■ Required work
Give back the whole listing exactly as shown.

■ Extracted data
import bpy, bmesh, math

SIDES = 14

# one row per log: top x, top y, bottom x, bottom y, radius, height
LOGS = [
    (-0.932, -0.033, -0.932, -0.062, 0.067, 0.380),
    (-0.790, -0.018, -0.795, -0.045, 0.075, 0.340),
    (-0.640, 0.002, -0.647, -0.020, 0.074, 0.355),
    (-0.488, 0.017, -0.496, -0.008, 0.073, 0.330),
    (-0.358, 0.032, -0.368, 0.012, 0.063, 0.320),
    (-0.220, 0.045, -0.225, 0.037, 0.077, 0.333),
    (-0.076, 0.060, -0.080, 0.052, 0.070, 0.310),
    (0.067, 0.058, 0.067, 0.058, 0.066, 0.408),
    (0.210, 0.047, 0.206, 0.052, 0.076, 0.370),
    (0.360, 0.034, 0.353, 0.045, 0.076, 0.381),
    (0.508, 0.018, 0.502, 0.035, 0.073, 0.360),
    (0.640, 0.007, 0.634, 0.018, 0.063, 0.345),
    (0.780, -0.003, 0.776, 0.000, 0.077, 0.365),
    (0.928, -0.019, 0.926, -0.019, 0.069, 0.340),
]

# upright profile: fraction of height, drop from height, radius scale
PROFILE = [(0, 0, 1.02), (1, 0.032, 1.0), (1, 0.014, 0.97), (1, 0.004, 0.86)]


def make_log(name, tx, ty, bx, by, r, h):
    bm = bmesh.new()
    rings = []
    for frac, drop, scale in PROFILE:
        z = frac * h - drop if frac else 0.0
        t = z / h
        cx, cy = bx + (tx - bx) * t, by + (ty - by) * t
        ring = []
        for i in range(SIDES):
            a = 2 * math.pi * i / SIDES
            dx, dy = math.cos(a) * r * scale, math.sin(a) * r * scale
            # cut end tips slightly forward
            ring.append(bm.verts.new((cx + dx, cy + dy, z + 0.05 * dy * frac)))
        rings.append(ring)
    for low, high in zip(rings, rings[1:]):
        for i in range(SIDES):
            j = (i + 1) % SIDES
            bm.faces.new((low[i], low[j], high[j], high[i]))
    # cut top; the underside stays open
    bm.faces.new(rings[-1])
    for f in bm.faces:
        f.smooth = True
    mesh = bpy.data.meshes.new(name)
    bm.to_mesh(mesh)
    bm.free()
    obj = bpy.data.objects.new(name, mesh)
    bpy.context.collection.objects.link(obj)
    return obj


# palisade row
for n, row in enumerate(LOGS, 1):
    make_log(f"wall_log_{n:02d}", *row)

■ The answer
import bpy, bmesh, math

SIDES = 14

# one row per log: top x, top y, bottom x, bottom y, radius, height
LOGS = [
    (-0.932, -0.033, -0.932, -0.062, 0.067, 0.380),
    (-0.790, -0.018, -0.795, -0.045, 0.075, 0.340),
    (-0.640, 0.002, -0.647, -0.020, 0.074, 0.355),
    (-0.488, 0.017, -0.496, -0.008, 0.073, 0.330),
    (-0.358, 0.032, -0.368, 0.012, 0.063, 0.320),
    (-0.220, 0.045, -0.225, 0.037, 0.077, 0.333),
    (-0.076, 0.060, -0.080, 0.052, 0.070, 0.310),
    (0.067, 0.058, 0.067, 0.058, 0.066, 0.408),
    (0.210, 0.047, 0.206, 0.052, 0.076, 0.370),
    (0.360, 0.034, 0.353, 0.045, 0.076, 0.381),
    (0.508, 0.018, 0.502, 0.035, 0.073, 0.360),
    (0.640, 0.007, 0.634, 0.018, 0.063, 0.345),
    (0.780, -0.003, 0.776, 0.000, 0.077, 0.365),
    (0.928, -0.019, 0.926, -0.019, 0.069, 0.340),
]

# upright profile: fraction of height, drop from height, radius scale
PROFILE = [(0, 0, 1.02), (1, 0.032, 1.0), (1, 0.014, 0.97), (1, 0.004, 0.86)]


def make_log(name, tx, ty, bx, by, r, h):
    bm = bmesh.new()
    rings = []
    for frac, drop, scale in PROFILE:
        z = frac * h - drop if frac else 0.0
        t = z / h
        cx, cy = bx + (tx - bx) * t, by + (ty - by) * t
        ring = []
        for i in range(SIDES):
            a = 2 * math.pi * i / SIDES
            dx, dy = math.cos(a) * r * scale, math.sin(a) * r * scale
            # cut end tips slightly forward
            ring.append(bm.verts.new((cx + dx, cy + dy, z + 0.05 * dy * frac)))
        rings.append(ring)
    for low, high in zip(rings, rings[1:]):
        for i in range(SIDES):
            j = (i + 1) % SIDES
            bm.faces.new((low[i], low[j], high[j], high[i]))
    # cut top; the underside stays open
    bm.faces.new(rings[-1])
    for f in bm.faces:
        f.smooth = True
    mesh = bpy.data.meshes.new(name)
    bm.to_mesh(mesh)
    bm.free()
    obj = bpy.data.objects.new(name, mesh)
    bpy.context.collection.objects.link(obj)
    return obj


# palisade row
for n, row in enumerate(LOGS, 1):
    make_log(f"wall_log_{n:02d}", *row)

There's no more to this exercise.